Amsterdam / June 6, 2017 – Yesterday, a pan-European team of employees from Teva Pharmaceuticals Europe B.V. joined the charity event Climbing against MS for the 7th annual cycle, hike and walk up France’s ‘Giant of Provence’ – Mount Ventoux. The event raised over €500,000 in donations to be earmarked for research aimed at improving the quality of life for those afflicted with multiple sclerosis (MS). Over 600 cyclists, runners, hikers – including both those with MS as well as their family, friends & support network – scaled the 1900 metre peak in southern France on Monday. Participants posted live updates on the event’s Facebook page (https://www.facebook.com/climbingagainstmstevateam), encouraged on by their fellow participants and the online MS community.
“At Teva, we’re excited to support Climbing Against MS for the 6th year running,” said Tomas Boeckx, Head of CNS Europe at Teva. He added, “We’re really impressed and admire the ‘refuse to lose’ attitude of all the participants in yesterday’s race. Facing and overcoming challenges while staying active isn’t just important for MS patients – it’s important for everyone’s health and well-being. We hope through our support we can foster greater awareness, understanding and research for those with MS.”
Many participants ascended Mount Ventoux in relay teams. “We encouraged participants to team up under the motto ‘Stronger Together’ in scaling Mount Ventoux. We felt this captures the right team spirit when tackling MS,” explained Edwin van Wijngaarden from the MoveS foundation, which organizes Climbing against MS. “I can’t think of a better way of driving home the challenge of life with MS than by teaming up and, together, heading to the top of one of the highest peaks in France,” Mr. van Wijngaarden continued.

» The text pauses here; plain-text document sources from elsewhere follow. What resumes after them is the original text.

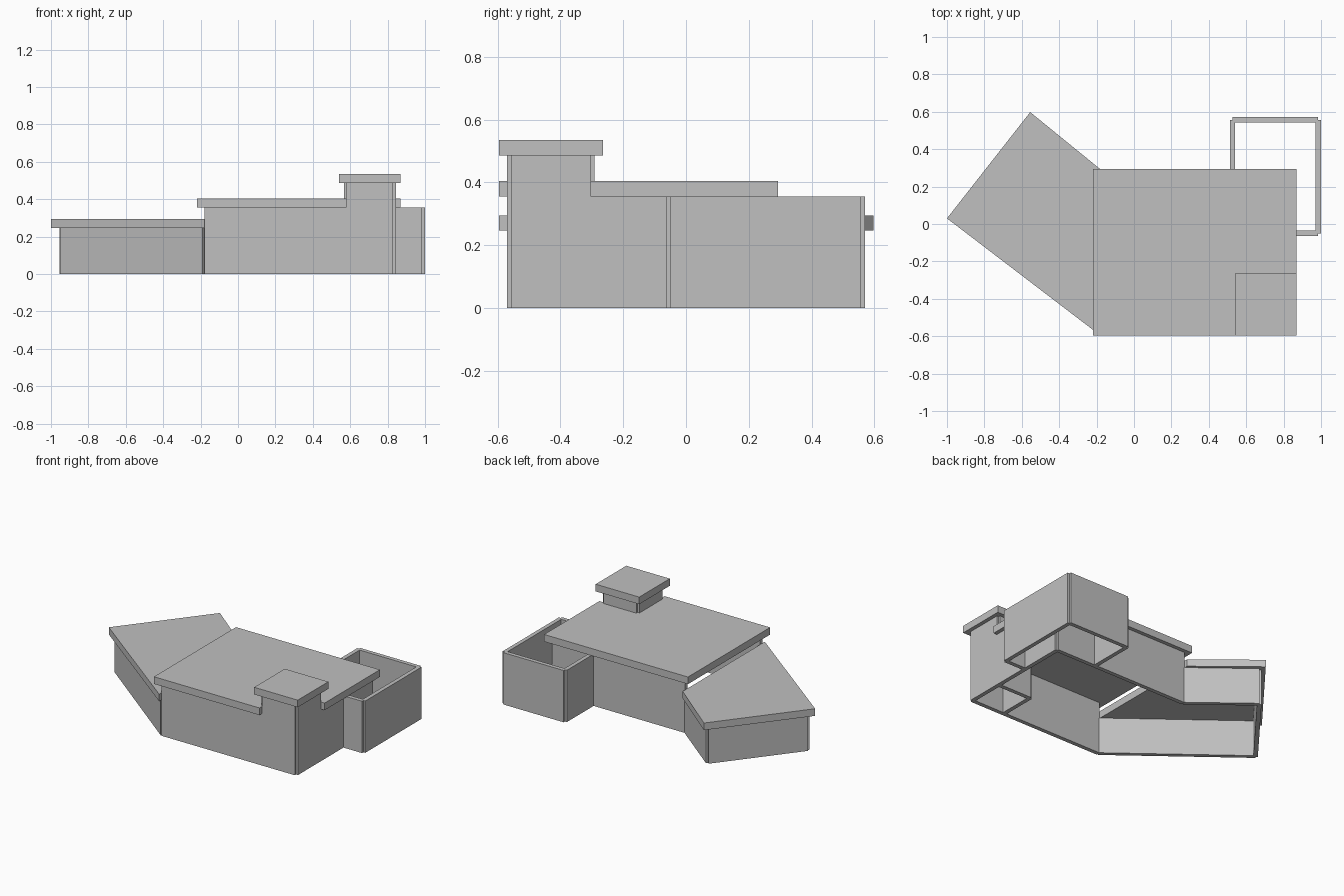
import bpy
import bmesh
from mathutils import Vector

cube = bpy.data.objects.get("Cube")
if cube:
    bpy.data.objects.remove(cube, do_unlink=True)

GREY = (0.53, 0.53, 0.53, 1)
mat = bpy.data.materials.new("plain_grey")
mat.use_nodes = True
mat.diffuse_color = GREY
mat.node_tree.nodes["Principled BSDF"].inputs["Base Color"].default_value = GREY

HALF = 0.014      # half of the wall thickness
SLAB = 0.049      # roof slab thickness
OVER = 0.04       # roof overhang from the wall centre line


def add_prism(bm, outline, z0, z1):
    """Extrude a flat outline from z0 up to z1."""
    face = bm.faces.new([bm.verts.new((x, y, z0)) for x, y in outline])
    top = bmesh.ops.extrude_face_region(bm, geom=[face])["geom"]
    verts = [g for g in top if isinstance(g, bmesh.types.BMVert)]
    bmesh.ops.translate(bm, verts=verts, vec=(0, 0, z1 - z0))


def finish(name, bm):
    bmesh.ops.recalc_face_normals(bm, faces=bm.faces)
    mesh = bpy.data.meshes.new(name)
    bm.to_mesh(mesh)
    bm.free()
    mesh.materials.append(mat)
    bpy.context.collection.objects.link(bpy.data.objects.new(name, mesh))


def walls(name, path, height):
    """One straight wall per path segment, with square notched corners."""
    bm = bmesh.new()
    for a, b in zip(path, path[1:]):
        a, b = Vector(a), Vector(b)
        d = (b - a).normalized()
        n = Vector((-d.y, d.x)) * HALF
        add_prism(bm, [a + n, b + n, b - n, a - n], 0, height)
    finish(name, bm)


def roof(name, outline, z):
    bm = bmesh.new()
    add_prism(bm, outline, z, z + SLAB)
    finish(name, bm)


# Wall centre lines shared by the parts
west, east, front, back = -0.18, 0.83, -0.556, 0.253
tower_x, tower_y = 0.58, -0.305
MAIN_H, TOWER_H, WING_H = 0.355, 0.486, 0.246

# Main hall: open to the wing, with the tower filling one corner
walls("main_front_wall", [(west, front), (tower_x, front)], MAIN_H)
walls("main_back_walls", [(east, tower_y), (east, back), (west, back)], MAIN_H)
roof("main_roof", [(west - OVER, front - OVER), (tower_x, front - OVER),
                   (tower_x, tower_y), (east + OVER, tower_y),
                   (east + OVER, back + OVER), (west - OVER, back + OVER)], MAIN_H)

# Corner tower with its cap
walls("tower_walls", [(tower_x, front), (east, front), (east, tower_y),
                      (tower_x, tower_y), (tower_x, front)], TOWER_H)
roof("tower_roof", [(tower_x - OVER, front - OVER), (east + OVER, front - OVER),
                    (east + OVER, tower_y + OVER), (tower_x - OVER, tower_y + OVER)], TOWER_H)

# Angled wing
walls("wing_walls", [(west, front), (-0.944, 0.037), (-0.548, 0.544), (west, back)], WING_H)
roof("wing_roof", [(west, front - OVER), (-1.0, 0.03), (-0.555, 0.598),
                   (west, back + OVER)], WING_H)

# Open yard wrapped around the back corner
walls("yard_walls", [(east, -0.05), (0.985, -0.05), (0.985, 0.557),
                     (0.527, 0.557), (0.527, back)], MAIN_H)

According to the European Multiple Sclerosis Platform (EMSP), more than 700,000 people in Europe are affected by MS. MS is one of the most common long-term conditions affecting the central nervous system (brain & spinal cord). MS is mainly diagnosed between the ages of 20 and 40, and – after traffic accidents – is the greatest cause of disability in young adults.1